In conclusion, we suggest that, also in the case of H/ACA snoRNA genes, a specific RNA factory is loaded on the nascent transcripts. Naf1p could be transferred during transcription elongation from the chromatin to the newly synthesize snoRNAs and in turn help the recruitment of Nhp2p and Cbf5p. Alternatively, Naf1p could interact with a preassembled complex as suggested by work of Henras and Wang (16, 47). In either case, the cotranscriptional recruitment allows the correct assembly of the H/ACA particle and, at the same time, provides a signal of quality control that allows correct and efficient 3′-end formation (Fig. (Fig.5).5). Further support for the role played by Ser2 phosphorylation in this network is given by the finding that recruitment of Naf1p and Cbf5p on H/ACA snoRNA genes in ctk1Δ cells is severely reduced. The strong readthrough phenotype observed on snoRNA genes in the absence of the Ctk1p kinase suggests that, besides recruiting H/ACA components, Ser2 phosphorylation brings in place 3′-end processing/termination factors, in analogy to what already shown for mRNA genes (1). Future work will be required to address which ones are the factors of the 3′-end formation apparatus that are the sensors of successful H/ACA snoRNP assembly and to elucidate this complex network of interactions.

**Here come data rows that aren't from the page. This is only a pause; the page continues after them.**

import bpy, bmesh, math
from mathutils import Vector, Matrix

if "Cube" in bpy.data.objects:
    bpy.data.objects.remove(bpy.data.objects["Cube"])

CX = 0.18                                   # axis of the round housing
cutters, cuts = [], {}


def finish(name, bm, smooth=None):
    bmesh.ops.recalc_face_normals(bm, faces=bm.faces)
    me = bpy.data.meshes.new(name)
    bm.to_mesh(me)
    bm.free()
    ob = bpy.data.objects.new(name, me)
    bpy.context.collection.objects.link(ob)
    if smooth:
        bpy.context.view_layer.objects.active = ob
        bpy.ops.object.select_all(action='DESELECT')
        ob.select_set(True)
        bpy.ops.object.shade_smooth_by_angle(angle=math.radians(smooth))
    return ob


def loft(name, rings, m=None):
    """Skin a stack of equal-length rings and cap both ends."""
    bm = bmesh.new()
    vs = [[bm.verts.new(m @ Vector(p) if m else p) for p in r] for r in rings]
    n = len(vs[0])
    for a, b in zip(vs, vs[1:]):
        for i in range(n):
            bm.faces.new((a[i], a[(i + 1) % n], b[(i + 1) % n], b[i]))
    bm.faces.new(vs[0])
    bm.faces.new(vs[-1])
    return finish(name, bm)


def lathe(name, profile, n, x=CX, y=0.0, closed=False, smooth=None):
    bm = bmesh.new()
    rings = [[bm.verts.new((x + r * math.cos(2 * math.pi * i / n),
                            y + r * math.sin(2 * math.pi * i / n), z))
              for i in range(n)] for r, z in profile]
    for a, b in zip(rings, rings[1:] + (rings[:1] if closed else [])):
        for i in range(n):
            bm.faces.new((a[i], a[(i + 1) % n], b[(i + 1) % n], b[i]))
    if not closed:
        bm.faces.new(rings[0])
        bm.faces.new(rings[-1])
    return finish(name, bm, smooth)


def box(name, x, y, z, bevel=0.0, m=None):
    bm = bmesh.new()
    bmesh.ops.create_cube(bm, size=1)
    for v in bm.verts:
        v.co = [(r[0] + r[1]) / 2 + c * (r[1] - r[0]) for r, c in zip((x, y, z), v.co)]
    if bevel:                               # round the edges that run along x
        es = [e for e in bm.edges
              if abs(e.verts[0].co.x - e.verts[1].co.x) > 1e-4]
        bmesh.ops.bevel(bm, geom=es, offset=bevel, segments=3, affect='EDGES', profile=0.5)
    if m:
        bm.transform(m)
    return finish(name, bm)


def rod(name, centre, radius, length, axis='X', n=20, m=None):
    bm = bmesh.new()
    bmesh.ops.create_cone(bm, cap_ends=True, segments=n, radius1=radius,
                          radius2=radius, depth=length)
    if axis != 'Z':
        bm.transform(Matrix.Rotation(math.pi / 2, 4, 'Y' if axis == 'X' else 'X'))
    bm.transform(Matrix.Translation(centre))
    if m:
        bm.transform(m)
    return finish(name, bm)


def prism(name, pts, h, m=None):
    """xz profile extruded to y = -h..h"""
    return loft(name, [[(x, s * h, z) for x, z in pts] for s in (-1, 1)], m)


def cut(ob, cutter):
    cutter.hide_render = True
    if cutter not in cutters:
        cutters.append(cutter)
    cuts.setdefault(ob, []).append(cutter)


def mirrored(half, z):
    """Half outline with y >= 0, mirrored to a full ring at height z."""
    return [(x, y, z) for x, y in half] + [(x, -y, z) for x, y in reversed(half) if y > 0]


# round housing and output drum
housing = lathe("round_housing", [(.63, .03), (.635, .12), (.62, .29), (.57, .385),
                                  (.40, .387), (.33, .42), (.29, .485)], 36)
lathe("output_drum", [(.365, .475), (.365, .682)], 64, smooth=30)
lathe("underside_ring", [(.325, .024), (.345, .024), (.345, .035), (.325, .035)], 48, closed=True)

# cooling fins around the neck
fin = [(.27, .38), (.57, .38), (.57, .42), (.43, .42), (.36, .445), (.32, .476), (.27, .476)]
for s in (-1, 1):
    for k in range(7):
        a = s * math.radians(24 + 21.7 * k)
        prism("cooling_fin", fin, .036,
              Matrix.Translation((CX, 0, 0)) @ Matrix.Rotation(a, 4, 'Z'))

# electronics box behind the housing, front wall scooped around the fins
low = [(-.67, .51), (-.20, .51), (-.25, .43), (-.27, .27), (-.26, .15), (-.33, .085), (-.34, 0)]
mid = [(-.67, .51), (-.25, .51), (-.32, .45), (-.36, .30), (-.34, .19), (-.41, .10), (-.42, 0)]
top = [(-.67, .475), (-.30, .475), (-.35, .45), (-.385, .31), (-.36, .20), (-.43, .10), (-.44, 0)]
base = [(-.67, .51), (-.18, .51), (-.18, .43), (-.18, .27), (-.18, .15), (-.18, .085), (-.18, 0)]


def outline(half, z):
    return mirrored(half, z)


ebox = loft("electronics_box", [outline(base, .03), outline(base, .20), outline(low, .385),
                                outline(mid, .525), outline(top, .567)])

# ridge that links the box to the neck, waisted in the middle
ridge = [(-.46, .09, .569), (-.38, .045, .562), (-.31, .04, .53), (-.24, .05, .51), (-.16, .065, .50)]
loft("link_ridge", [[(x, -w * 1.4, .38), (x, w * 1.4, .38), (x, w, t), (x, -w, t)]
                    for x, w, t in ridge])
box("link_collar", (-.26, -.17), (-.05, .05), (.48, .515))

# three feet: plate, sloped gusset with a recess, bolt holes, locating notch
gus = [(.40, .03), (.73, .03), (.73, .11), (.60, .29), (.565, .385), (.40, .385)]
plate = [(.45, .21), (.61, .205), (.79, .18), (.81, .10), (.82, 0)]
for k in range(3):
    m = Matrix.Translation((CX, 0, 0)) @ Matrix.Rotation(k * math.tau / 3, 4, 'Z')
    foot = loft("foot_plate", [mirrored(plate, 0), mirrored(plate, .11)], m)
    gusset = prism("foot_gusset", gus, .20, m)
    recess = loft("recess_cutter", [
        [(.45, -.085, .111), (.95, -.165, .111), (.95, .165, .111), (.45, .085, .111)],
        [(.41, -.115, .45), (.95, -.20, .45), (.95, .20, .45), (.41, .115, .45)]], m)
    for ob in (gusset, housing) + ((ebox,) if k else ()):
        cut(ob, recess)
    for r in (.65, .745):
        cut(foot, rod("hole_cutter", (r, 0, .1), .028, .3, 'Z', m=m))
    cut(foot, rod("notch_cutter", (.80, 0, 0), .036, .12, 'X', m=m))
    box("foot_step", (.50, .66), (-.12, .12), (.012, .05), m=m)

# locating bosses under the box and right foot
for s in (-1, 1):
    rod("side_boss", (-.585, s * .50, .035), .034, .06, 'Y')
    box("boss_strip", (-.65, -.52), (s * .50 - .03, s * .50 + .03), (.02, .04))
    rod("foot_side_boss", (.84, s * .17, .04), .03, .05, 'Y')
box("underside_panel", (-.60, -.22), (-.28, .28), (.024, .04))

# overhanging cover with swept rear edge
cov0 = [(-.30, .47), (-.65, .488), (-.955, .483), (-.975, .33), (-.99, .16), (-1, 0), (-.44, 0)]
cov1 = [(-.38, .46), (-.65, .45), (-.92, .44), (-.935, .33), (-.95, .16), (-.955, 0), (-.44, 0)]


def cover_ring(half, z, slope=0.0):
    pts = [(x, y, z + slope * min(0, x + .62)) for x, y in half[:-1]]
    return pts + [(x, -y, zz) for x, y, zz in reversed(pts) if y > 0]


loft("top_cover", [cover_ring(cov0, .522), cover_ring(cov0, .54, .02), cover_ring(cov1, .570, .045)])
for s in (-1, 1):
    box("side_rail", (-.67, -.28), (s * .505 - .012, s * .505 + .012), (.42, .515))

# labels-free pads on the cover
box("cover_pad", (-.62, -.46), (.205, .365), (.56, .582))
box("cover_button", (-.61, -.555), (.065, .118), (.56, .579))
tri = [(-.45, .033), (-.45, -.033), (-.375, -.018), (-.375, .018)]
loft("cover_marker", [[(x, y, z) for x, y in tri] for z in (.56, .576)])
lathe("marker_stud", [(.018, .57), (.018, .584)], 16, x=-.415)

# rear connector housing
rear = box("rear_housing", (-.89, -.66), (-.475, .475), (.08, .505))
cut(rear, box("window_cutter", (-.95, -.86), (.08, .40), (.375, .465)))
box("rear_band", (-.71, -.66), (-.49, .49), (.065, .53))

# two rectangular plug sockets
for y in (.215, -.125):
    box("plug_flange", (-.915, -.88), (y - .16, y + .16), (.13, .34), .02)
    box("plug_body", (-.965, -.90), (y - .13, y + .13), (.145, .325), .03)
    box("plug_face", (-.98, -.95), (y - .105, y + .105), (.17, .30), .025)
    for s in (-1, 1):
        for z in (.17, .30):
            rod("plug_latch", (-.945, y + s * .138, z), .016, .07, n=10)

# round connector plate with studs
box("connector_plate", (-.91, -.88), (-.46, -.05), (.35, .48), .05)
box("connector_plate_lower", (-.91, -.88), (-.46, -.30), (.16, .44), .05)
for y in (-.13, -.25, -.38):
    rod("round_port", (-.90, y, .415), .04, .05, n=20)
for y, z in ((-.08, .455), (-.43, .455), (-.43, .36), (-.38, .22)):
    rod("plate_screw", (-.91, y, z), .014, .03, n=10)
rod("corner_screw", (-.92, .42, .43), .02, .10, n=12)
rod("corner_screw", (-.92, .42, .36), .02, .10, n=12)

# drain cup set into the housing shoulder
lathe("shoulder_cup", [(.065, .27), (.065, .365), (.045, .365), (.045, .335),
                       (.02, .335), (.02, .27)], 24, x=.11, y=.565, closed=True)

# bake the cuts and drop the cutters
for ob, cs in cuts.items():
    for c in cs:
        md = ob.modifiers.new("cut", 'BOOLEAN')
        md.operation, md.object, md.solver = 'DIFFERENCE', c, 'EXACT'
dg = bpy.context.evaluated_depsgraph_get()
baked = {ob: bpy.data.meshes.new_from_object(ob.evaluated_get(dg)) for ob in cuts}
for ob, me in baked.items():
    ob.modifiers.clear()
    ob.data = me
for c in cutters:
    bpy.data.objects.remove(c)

We are grateful to Stephen Buratowski for generously providing the YSB854 yeast strain and for helpful suggestions on ChIP analysis. We thank M. Arceci and G. Ricci for skillful technical help.
This work was partially supported by grants from MURST (FIRB-p.n. RBNE015MPB and RBNE01KXC9-, PRIN-Cofin, and Centro di Eccellenza BEMM).
†Supplemental material for this article may be found at http://mcb.asm.org/.